I see this play out too when we, educators, turn to each other for specific book recommendations for that child we cannot seem to find a great book for. That often we educators, who teach future readers, are not keeping up ourselves with reading. Are not aware of what is out there now in these years when it comes to the incredible books that beckon our readers, and that is a problem. Because too often I see the same authors recommended, a new canon of books exclusively by white authors touted as the must reads. I see the same books recommended time and time again, I see the same titles used as read alouds, as novel studies, as book clubs. I see books that certainly have been worth our time never be replaced because we, the adults, deciding the books, haven’t kept up with our own reading. And I am not sure what to do about it other than discuss this pattern and recommend more books.

This is not to say that we cannot turn to each other for recommendations, but it is to say that we, as a profession, need to read more broadly and more overall in order to serve the kids we teach. In order to change our own understanding of what quality literature is and also what the gaps are in our curriculum. In order to see that the canon, whether traditionally established or not, needs to be questioned, disrupted, and that we also produce our own canon year after year. That when we are asked for book recommendations we audit ourselves and think of whose work we highlight. Whose books we hold up as the best. Whose voices we give more power to when we pass the recommendation on.

I try to see the children who come to me for recommendations as the invitations into reading that they are; see it as an invitation to read more.

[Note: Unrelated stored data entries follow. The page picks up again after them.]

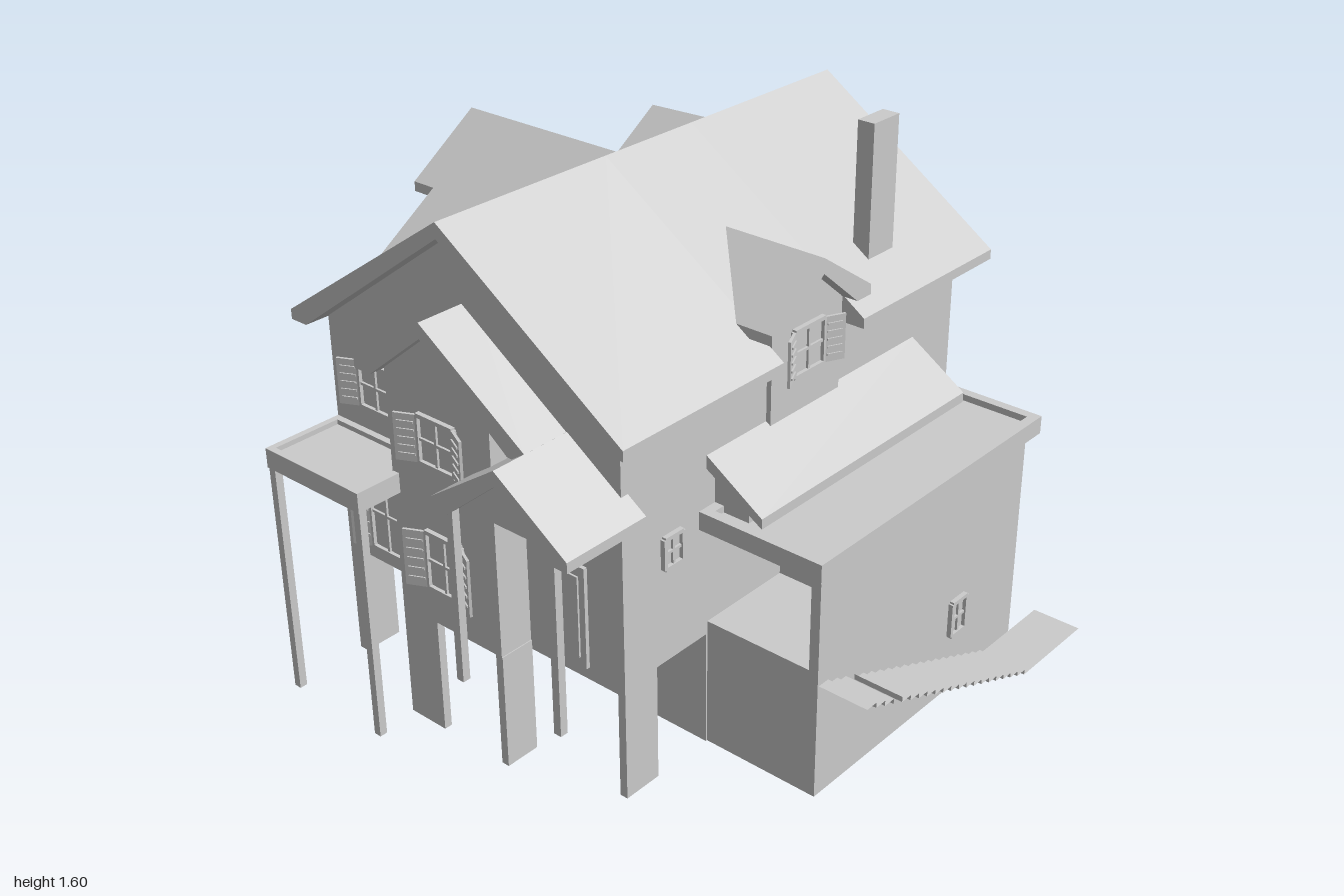
import * as THREE from 'three';

export function createModel() {
  const model = new THREE.Group();
  const grey = new THREE.MeshStandardMaterial({ color: 0xcccccc, side: THREE.DoubleSide });
  grey.name = 'light grey';
  const S = 0.68; // pitch shared by every gable

  function add(geo, name, parent = model) {
    const m = new THREE.Mesh(geo, grey);
    m.name = name;
    parent.add(m);
    return m;
  }
  // box given by its limits
  function box(name, x0, x1, y0, y1, z0, z1, parent) {
    const g = new THREE.BoxGeometry(x1 - x0, y1 - y0, z1 - z0);
    g.translate((x0 + x1) / 2, (y0 + y1) / 2, (z0 + z1) / 2);
    return add(g, name, parent);
  }
  // outline swept from a0 to a1 along z, or along x (then the outline runs along -z)
  function sweep(name, pts, a0, a1, axis = 'z') {
    const shape = new THREE.Shape(pts.map(p => new THREE.Vector2(p[0], p[1])));
    const g = new THREE.ExtrudeGeometry(shape, { depth: a1 - a0, bevelEnabled: false });
    g.translate(0, 0, a0);
    if (axis === 'x') g.rotateY(Math.PI / 2);
    return add(g, name);
  }
  // gable roof with boxed eaves; l and r are the widths either side of the ridge
  function roof(name, c, top, l, r, a0, a1, axis) {
    const yl = top - S * l, yr = top - S * r;
    sweep(name, [[c, top], [c - l, yl], [c - l, yl - 0.03], [c - l + 0.06, yl - 0.03],
      [c, top - 0.045], [c + r - 0.06, yr - 0.03], [c + r, yr - 0.03], [c + r, yr]], a0, a1, axis);
  }
  // gable-topped wall block under a roof
  function block(name, c, top, l, r, y0, a0, a1, axis) {
    const t = top - 0.03;
    sweep(name, [[c - l, y0], [c + r, y0], [c + r, t - S * r], [c, t], [c - l, t - S * l]], a0, a1, axis);
  }

  // main house, front part raised on piers
  block('mainHouse', -0.155, 1.54, 0.545, 0.54, 0, -0.7, 0.42);
  block('raisedFront', -0.155, 1.54, 0.545, 0.54, 0.36, 0.42, 0.745);
  roof('mainRoofBack', -0.155, 1.54, 0.615, 0.615, -0.78, -0.15);
  roof('mainRoofMiddle', -0.155, 1.54, 0.615, 0.54, -0.15, 0.2);
  roof('mainRoofFront', -0.155, 1.54, 0.615, 0.615, 0.2, 0.815);
  box('chimney', 0.285, 0.34, 0.95, 1.6, -0.445, -0.33);

  // front projection and its gable
  block('frontBay', -0.153, 1.297, 0.192, 0.195, 0.36, 0.74, 0.855);
  roof('frontBayRoof', -0.153, 1.297, 0.265, 0.358, 0.7, 0.893);
  box('pier', -0.7, -0.67, 0, 0.36, 0.62, 0.745);
  box('pier', 0.36, 0.385, 0, 0.36, 0.62, 0.745);
  box('pier', -0.345, -0.21, 0, 0.36, 0.83, 0.855);
  box('pier', 0.02, 0.045, 0, 0.36, 0.745, 0.855);

  // entrance gable on short posts
  roof('entranceRoof', 0.207, 1.055, 0.238, 0.238, 0.72, 1.0);
  block('entranceGable', 0.207, 1.055, 0.185, 0.185, 0.88, 0.74, 0.97);
  for (const x of [0.022, 0.375]) box('entrancePost', x, x + 0.024, 0.36, 0.88, 0.973, 0.997);
  box('frontDoor', 0.14, 0.26, 0.37, 0.68, 0.74, 0.757);
  box('frontDoorPanel', 0.16, 0.24, 0.4, 0.65, 0.755, 0.763);

  // flat porch roof on tall posts
  box('porchRoof', -0.7, -0.32, 0.73, 0.775, 0.745, 1.0);
  function rim(name, x0, x1, y0, y1, z0, z1, t = 0.02) {
    box(name, x0, x1, y0, y1, z0, z0 + t);
    box(name, x0, x1, y0, y1, z1 - t, z1);
    box(name, x0, x0 + t, y0, y1, z0, z1);
    box(name, x1 - t, x1, y0, y1, z0, z1);
  }
  rim('porchRoofRim', -0.7, -0.32, 0.775, 0.79, 0.745, 1.0);
  for (const x of [-0.697, -0.346]) box('porchPost', x, x + 0.024, 0, 0.73, 0.973, 0.997);

  // right wing with an open loggia at the front
  box('wingBase', 0.385, 0.76, 0, 0.4, -0.55, 0.415);
  box('wingBack', 0.385, 0.76, 0.4, 0.71, -0.55, 0.1);
  box('loggiaSide', 0.73, 0.76, 0.4, 0.71, 0.1, 0.415);
  box('loggiaLintel', 0.385, 0.76, 0.685, 0.71, 0.1, 0.415);
  box('wingRoof', 0.385, 0.785, 0.705, 0.74, -0.585, 0.45);
  rim('wingRoofRim', 0.385, 0.785, 0.74, 0.76, -0.585, 0.45, 0.03);
  sweep('wingLeanToRoof', [[0.385, 0.915], [0.385, 0.875], [0.57, 0.765], [0.57, 0.795]], -0.505, 0.42);
  sweep('wingLeanToWall', [[0.385, 0.74], [0.5, 0.74], [0.5, 0.82], [0.385, 0.89]], -0.47, 0.385);

  // right dormer (outline coordinate is -z)
  block('rightDormer', -0.025, 1.355, 0.15, 0.15, 0.905, 0.15, 0.4, 'x');
  roof('rightDormerRoof', -0.025, 1.355, 0.215, 0.215, 0.11, 0.45, 'x');

  // left bay rising into a dormer
  block('leftBay', -0.02, 1.47, 0.185, 0.185, 0, -0.78, -0.4, 'x');
  roof('leftBayRoof', -0.02, 1.47, 0.24, 0.24, -0.868, -0.23, 'x');
  for (const z of [-0.165, 0.175]) box('bracket', -0.815, -0.77, 1.15, 1.32, z, z + 0.03);
  box('leftPlinth', -0.77, -0.69, 0, 0.36, -0.56, 0.42);
  box('leftOriel', -0.77, -0.69, 0.36, 0.79, 0.33, 0.6);
  sweep('leftOrielRoof', [[-0.69, 0.86], [-0.825, 0.768], [-0.825, 0.735], [-0.69, 0.8]], 0.29, 0.64);

  // two tent dormers on the left roof slope
  for (const zc of [-0.435, 0.455]) {
    const g = new THREE.BufferGeometry();
    const o = -0.555, w = 0.25, y = 1.43, e = 1.265;
    const a = [o, y, zc], b = [-0.275, y + 0.01, zc], l = [o, e, zc - w], r = [o, e, zc + w];
    const recess = [[-0.47, y, zc], [-0.47, e, zc - w], [-0.47, e, zc + w]];
    g.setAttribute('position', new THREE.Float32BufferAttribute(
      [a, r, b, a, b, l, ...recess].flat(), 3));
    g.computeVertexNormals();
    add(g, 'tentDormer');
  }

  // back projection, balcony porch and decks
  block('backBay', -0.04, 1.37, 0.17, 0.32, 0.735, -0.805, -0.69);
  roof('backBayRoof', -0.04, 1.37, 0.235, 0.38, -0.857, -0.7);
  roof('balconyRoof', -0.21, 1.25, 0.19, 0.19, -1.0, -0.75);
  for (const x of [-0.345, -0.105]) box('balconyPost', x, x + 0.028, 0.02, 1.14, -0.935, -0.907);
  for (const y of [0.345, 0.735]) box('balconyDeck', -0.35, -0.07, y, y + 0.05, -0.935, -0.69);
  for (const y of [0.02, 0.4, 0.79]) {
    const z = y > 0.7 ? -0.815 : -0.715;
    box('balconyDoor', -0.27, -0.15, y, y + 0.26, z, z + 0.03);
    box('balconyDoorPanel', -0.25, -0.17, y + 0.03, y + 0.23, z - 0.006, z);
  }

  // folded side stairs running down to the back, each ending in a landing
  function stairs(x0, x1) {
    const n = 20, dz = 0.8 / n, dy = 0.33 / n, p = [];
    const quad = (a, b) => p.push(x0, ...a, x1, ...a, x1, ...b, x0, ...a, x1, ...b, x0, ...b);
    for (let i = 0; i < n; i++) {
      const y = 0.36 - i * dy, z = 0.41 - i * dz;
      if (i !== 3) quad([y, z], [y, z - dz]);
      quad([y, z - dz], [y - dy, z - dz]);
    }
    quad([0.03, -0.39], [0.03, -0.7]);
    const g = new THREE.BufferGeometry();
    g.setAttribute('position', new THREE.Float32BufferAttribute(p, 3));
    g.computeVertexNormals();
    add(g, 'sideStairs');
  }
  stairs(-0.92, -0.77);
  stairs(0.76, 0.915);

  // framed window with optional half-open louvred shutters, facing local +z
  function windowUnit(x, y, z, turn, w, h, shutters = true) {
    const g = new THREE.Group();
    g.name = shutters ? 'shutteredWindow' : 'window';
    g.position.set(x, y, z);
    g.rotation.y = turn;
    const a = w / 2, b = h / 2, t = 0.012;
    box('pane', -a, a, -b, b, 0, 0.003, g);
    for (const s of [-1, 1]) {
      box('frameSide', s * a - t / 2, s * a + t / 2, -b, b, 0, 0.014, g);
      box('frameRail', -a, a, s * b - t / 2, s * b + t / 2, 0, 0.014, g);
      if (!shutters) continue;
      const leaf = new THREE.Group();
      leaf.name = 'shutter';
      leaf.position.set(s * a, 0, 0.004);
      leaf.rotation.y = -s * 0.45;
      const c = s * w * 0.25, hw = w * 0.25;
      box('leaf', c - hw, c + hw, -b, b, 0, 0.008, leaf);
      for (let i = 0; i < 5; i++) {
        const v = -b + h * (0.16 + i * 0.17);
        box('slat', c - hw * 0.7, c + hw * 0.7, v - 0.003, v + 0.003, 0.008, 0.012, leaf);
      }
      g.add(leaf);
    }
    box('mullion', -0.004, 0.004, -b, b, 0, 0.01, g);
    box('glazingBar', -a, a, -0.004, 0.004, 0, 0.01, g);
    model.add(g);
  }
  const H = Math.PI / 2;
  windowUnit(-0.515, 0.935, 0.745, 0, 0.13, 0.14);
  windowUnit(-0.515, 0.53, 0.745, 0, 0.13, 0.24);
  windowUnit(-0.153, 0.935, 0.855, 0, 0.135, 0.14);
  windowUnit(-0.153, 0.565, 0.855, 0, 0.135, 0.175);
  for (const y of [0.17, 0.53, 0.92]) {
    windowUnit(-0.53, y, -0.7, 2 * H, 0.13, 0.165);
    windowUnit(0.14, y, y > 0.7 ? -0.805 : -0.7, 2 * H, y > 0.7 ? 0.06 : 0.12, y > 0.7 ? 0.08 : 0.165, y < 0.7);
  }
  windowUnit(-0.78, 0.92, 0.02, -H, 0.14, 0.18);
  windowUnit(-0.78, 0.565, 0.02, -H, 0.14, 0.17);
  windowUnit(-0.77, 0.565, 0.465, -H, 0.12, 0.17, false);
  windowUnit(0.4, 1.085, 0.025, H, 0.13, 0.135);
  windowUnit(0.76, 0.25, -0.24, H, 0.07, 0.11, false);
  windowUnit(0.385, 0.7, 0.56, H, 0.07, 0.09, false);
  windowUnit(0.57, 0.5, -0.55, 2 * H, 0.06, 0.09, false);
  return model;
}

To pick up another book in the hopes that I can pass it on. To study my own gaps; what am I not reading and why not? Why is it hard for me to think of a title for this kid? For this particular reader? I treat my book gaps and lack of recommendations as a research project; which are the books that should be read? Which are the books I can use in class? Pass on? Recommend? I dedicate my limited time to reading as many books as I can in order to better my practice and become more than I was.

And so while I will continue to recommend books, I will also remind myself that I have much more work to do. That recommending a book isn’t the only step in the journey. That I should track what I recommend so I can see what I don’t. That I should continue to listen to the voices of those who spend so much time helping me see my own book gaps. That I have so many more ways to grow. That before I ask others, I will look at my own reading habits and make a plan so I can continue to grow myself. After all, my students are not the only ones who are still figuring out who they are.

To see who I turn to for recommendations, please go here

If you are wondering where I will be in the coming year or would like to have me speak, please see this page.. If you like what you read here, consider reading my latest book, Passionate Readers – The Art of Reaching and Engaging Every Child.  This book focuses on the five keys we can implement into any reading community to strengthen student reading experiences, even within the 45 minute English block.  If you are looking for solutions and ideas for how to re-engage all of your students consider reading my very first book  Passionate Learners – How to Engage and Empower Your Students